As with all angiotensin II receptor antagonists, irbesartan is used for the treatment of high blood pressure. It may also delay progression of diabetic nephropathy and the reduction of kidney disease progression in type 2 diabetes,[11] hypertension and microalbuminuria (>30 mg/24 h) or proteinuria (>900 mg/24 h).[12]

Irbesartan is also available in a combination formulation with a low-dose thiazide diuretic, invariably hydrochlorothiazide, to achieve an additive antihypertensive effect.[4][13] Irbesartan/hydrochlorothiazide combination preparations are marketed under various brand names.[14]

Dosage

The defined daily dose is 150 mg by mouth.[2]

Society and culture

It was developed by Sanofi Research (part of Sanofi-Aventis). It is jointly marketed by Sanofi-Aventis and Bristol-Myers Squibb under the brand names Aprovel, Karvea, and Avapro.[4][1]

References

  1. 1.0 1.1 1.2 "Irbesartan (Avapro) Use During Pregnancy". Drugs.com. 16 August 2018. Retrieved 19 March 2020.
  2. 2.0 2.1 "WHOCC - ATC/DDD Index". www.whocc.no. Retrieved 7 September 2020.
  3. 3.0 3.1 3.2 3.3 3.4 3.5 3.6 "Irbesartan Monograph for Professionals". Drugs.com. American Society of Health-System Pharmacists. Retrieved 3 March 2019.
  4. 4.0 4.1 4.2 "Avalide- irbesartan and hydrochlorothiazide tablet, film coated". DailyMed. 31 July 2018. Retrieved 19 March 2020.
  5. 5.0 5.1 5.2 British national formulary : BNF 76 (76 ed.). Pharmaceutical Press. 2018. p. 175. ISBN 9780857113382.
  6. "Irbesartan Pregnancy and Breastfeeding Warnings". Drugs.com. Retrieved 3 March 2019.
  7. Fischer, Jnos; Ganellin, C. Robin (2006). Analogue-based Drug Discovery. John Wiley & Sons. p. 470. ISBN 9783527607495.
  8. "NADAC as of 2019-02-27". Centers for Medicare and Medicaid Services. Retrieved 3 March 2019.
  9. "The Top 300 of 2020". ClinCalc. Retrieved 11 April 2020.
  10. "Irbesartan - Drug Usage Statistics". ClinCalc. Retrieved 11 April 2020.
  11. Lewis EJ, Hunsicker LG, Clarke WR, Berl T, Pohl MA, Lewis JB, Ritz E, Atkins RC, Rohde R, Raz I, Collaborative Study Group (2001). "Renoprotective effect of the angiotensin-receptor antagonist irbesartan in patients with nephropathy due to type 2 diabetes". N Engl J Med. 345 (12): 851–60. doi:10.1056/NEJMoa011303. hdl:2445/122787. PMID 11565517.
  12. Rossi S, editor. Australian Medicines Handbook 2006. Adelaide: Australian Medicines Handbook; 2006. ISBN 0-9757919-2-3
  13. "Irbesartan and Hydrochlorothiazide (Professional Patient Advice)". Drugs.com. 5 June 2019. Retrieved 19 March 2020.
  14. "Irbesartan and hydrochlorothiazide Advanced Patient Information". Drugs.com. 24 December 2019. Retrieved 19 March 2020.

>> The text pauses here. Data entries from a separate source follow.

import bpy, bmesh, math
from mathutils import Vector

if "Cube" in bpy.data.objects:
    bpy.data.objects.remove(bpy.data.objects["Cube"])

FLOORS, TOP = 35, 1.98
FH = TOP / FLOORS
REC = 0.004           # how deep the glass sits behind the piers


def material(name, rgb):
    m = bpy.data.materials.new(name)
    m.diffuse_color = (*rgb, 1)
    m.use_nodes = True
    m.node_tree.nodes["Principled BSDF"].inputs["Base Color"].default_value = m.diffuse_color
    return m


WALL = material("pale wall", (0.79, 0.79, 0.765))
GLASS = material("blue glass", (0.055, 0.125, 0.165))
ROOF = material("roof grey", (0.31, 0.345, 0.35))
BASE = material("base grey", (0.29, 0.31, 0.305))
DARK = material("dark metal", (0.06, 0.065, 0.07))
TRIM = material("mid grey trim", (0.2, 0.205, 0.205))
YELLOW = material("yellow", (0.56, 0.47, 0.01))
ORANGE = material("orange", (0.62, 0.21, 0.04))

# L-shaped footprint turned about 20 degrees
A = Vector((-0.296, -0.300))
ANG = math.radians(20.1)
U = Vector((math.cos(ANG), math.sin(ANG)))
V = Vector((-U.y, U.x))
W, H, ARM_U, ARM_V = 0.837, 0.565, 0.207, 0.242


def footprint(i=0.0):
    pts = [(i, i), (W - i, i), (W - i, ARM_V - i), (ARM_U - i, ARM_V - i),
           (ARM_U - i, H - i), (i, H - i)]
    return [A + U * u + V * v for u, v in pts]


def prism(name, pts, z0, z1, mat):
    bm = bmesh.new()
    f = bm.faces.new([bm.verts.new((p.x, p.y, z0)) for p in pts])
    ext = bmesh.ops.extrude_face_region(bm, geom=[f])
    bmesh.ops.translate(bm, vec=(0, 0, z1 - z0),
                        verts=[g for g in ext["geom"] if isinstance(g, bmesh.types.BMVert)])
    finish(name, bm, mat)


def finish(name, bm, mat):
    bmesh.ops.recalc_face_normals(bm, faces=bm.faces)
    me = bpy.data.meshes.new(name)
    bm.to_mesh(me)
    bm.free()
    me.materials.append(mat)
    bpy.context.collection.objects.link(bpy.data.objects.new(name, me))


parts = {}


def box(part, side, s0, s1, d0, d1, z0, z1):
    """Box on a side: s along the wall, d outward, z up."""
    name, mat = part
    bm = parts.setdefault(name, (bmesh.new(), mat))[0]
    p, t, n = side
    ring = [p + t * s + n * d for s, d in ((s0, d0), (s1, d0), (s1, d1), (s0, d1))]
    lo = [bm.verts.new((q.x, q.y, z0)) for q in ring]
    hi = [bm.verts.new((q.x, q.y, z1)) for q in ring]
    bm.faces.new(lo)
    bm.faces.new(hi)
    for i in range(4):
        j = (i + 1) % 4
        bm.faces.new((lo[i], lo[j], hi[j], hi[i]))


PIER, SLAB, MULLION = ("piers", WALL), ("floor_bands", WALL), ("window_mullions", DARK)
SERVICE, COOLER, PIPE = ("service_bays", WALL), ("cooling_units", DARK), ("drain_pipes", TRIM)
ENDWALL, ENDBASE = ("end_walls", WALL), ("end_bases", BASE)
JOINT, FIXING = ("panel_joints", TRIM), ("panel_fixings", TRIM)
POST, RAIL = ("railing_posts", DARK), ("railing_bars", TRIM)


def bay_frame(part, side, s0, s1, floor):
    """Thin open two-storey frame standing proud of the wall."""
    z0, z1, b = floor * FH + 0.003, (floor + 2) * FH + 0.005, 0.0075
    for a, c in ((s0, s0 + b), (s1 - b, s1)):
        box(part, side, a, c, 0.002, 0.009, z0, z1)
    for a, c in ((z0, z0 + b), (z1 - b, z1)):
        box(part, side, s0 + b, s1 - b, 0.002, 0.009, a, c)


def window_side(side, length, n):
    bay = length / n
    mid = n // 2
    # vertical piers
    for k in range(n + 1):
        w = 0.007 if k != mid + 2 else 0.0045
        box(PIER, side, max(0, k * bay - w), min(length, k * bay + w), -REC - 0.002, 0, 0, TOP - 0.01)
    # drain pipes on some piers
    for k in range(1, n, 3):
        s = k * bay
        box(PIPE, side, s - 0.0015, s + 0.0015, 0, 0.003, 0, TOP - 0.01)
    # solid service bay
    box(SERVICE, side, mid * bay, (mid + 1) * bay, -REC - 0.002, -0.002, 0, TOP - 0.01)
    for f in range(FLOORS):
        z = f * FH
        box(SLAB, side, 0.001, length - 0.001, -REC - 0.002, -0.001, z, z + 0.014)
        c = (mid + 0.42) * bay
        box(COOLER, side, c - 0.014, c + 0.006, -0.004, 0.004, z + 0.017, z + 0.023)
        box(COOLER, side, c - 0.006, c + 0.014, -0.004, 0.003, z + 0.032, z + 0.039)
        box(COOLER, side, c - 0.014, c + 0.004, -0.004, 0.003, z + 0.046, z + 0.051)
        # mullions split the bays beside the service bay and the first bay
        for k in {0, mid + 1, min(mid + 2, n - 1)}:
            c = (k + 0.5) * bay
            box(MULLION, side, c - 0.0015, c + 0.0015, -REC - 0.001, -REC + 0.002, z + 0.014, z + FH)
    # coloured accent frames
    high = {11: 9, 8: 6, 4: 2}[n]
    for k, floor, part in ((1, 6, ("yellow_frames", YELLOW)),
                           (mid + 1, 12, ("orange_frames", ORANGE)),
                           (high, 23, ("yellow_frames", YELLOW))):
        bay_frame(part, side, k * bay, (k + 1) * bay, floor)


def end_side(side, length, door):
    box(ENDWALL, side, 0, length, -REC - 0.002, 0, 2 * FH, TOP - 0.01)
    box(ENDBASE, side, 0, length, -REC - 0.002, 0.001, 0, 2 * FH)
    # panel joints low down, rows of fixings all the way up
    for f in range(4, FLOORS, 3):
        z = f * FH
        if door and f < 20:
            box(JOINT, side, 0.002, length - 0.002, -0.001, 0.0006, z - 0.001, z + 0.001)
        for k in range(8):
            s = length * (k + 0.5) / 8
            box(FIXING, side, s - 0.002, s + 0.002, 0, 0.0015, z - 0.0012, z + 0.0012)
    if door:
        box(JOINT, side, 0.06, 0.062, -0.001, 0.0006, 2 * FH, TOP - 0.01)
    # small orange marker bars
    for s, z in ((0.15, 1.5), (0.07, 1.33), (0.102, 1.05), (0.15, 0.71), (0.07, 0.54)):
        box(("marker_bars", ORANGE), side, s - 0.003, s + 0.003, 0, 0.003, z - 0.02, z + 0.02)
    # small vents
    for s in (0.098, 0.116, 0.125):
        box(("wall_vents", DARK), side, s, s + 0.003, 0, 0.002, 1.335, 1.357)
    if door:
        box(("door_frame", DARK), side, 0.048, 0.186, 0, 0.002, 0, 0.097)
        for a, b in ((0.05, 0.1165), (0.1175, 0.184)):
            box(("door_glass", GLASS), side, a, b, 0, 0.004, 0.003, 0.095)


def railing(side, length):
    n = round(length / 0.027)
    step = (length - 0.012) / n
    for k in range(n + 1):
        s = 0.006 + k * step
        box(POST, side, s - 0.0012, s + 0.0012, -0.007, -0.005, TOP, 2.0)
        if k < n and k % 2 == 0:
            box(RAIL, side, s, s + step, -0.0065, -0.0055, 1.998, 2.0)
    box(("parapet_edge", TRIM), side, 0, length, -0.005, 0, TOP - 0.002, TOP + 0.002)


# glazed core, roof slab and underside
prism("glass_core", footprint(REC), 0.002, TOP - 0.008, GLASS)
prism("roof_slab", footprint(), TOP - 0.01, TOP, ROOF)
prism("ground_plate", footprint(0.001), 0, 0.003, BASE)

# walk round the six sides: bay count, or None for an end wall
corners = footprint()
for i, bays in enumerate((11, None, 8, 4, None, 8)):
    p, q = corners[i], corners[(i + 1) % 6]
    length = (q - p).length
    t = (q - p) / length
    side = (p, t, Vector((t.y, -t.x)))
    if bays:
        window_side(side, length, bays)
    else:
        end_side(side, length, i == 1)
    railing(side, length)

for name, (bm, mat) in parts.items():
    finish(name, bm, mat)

External links

External sites:
Identifiers: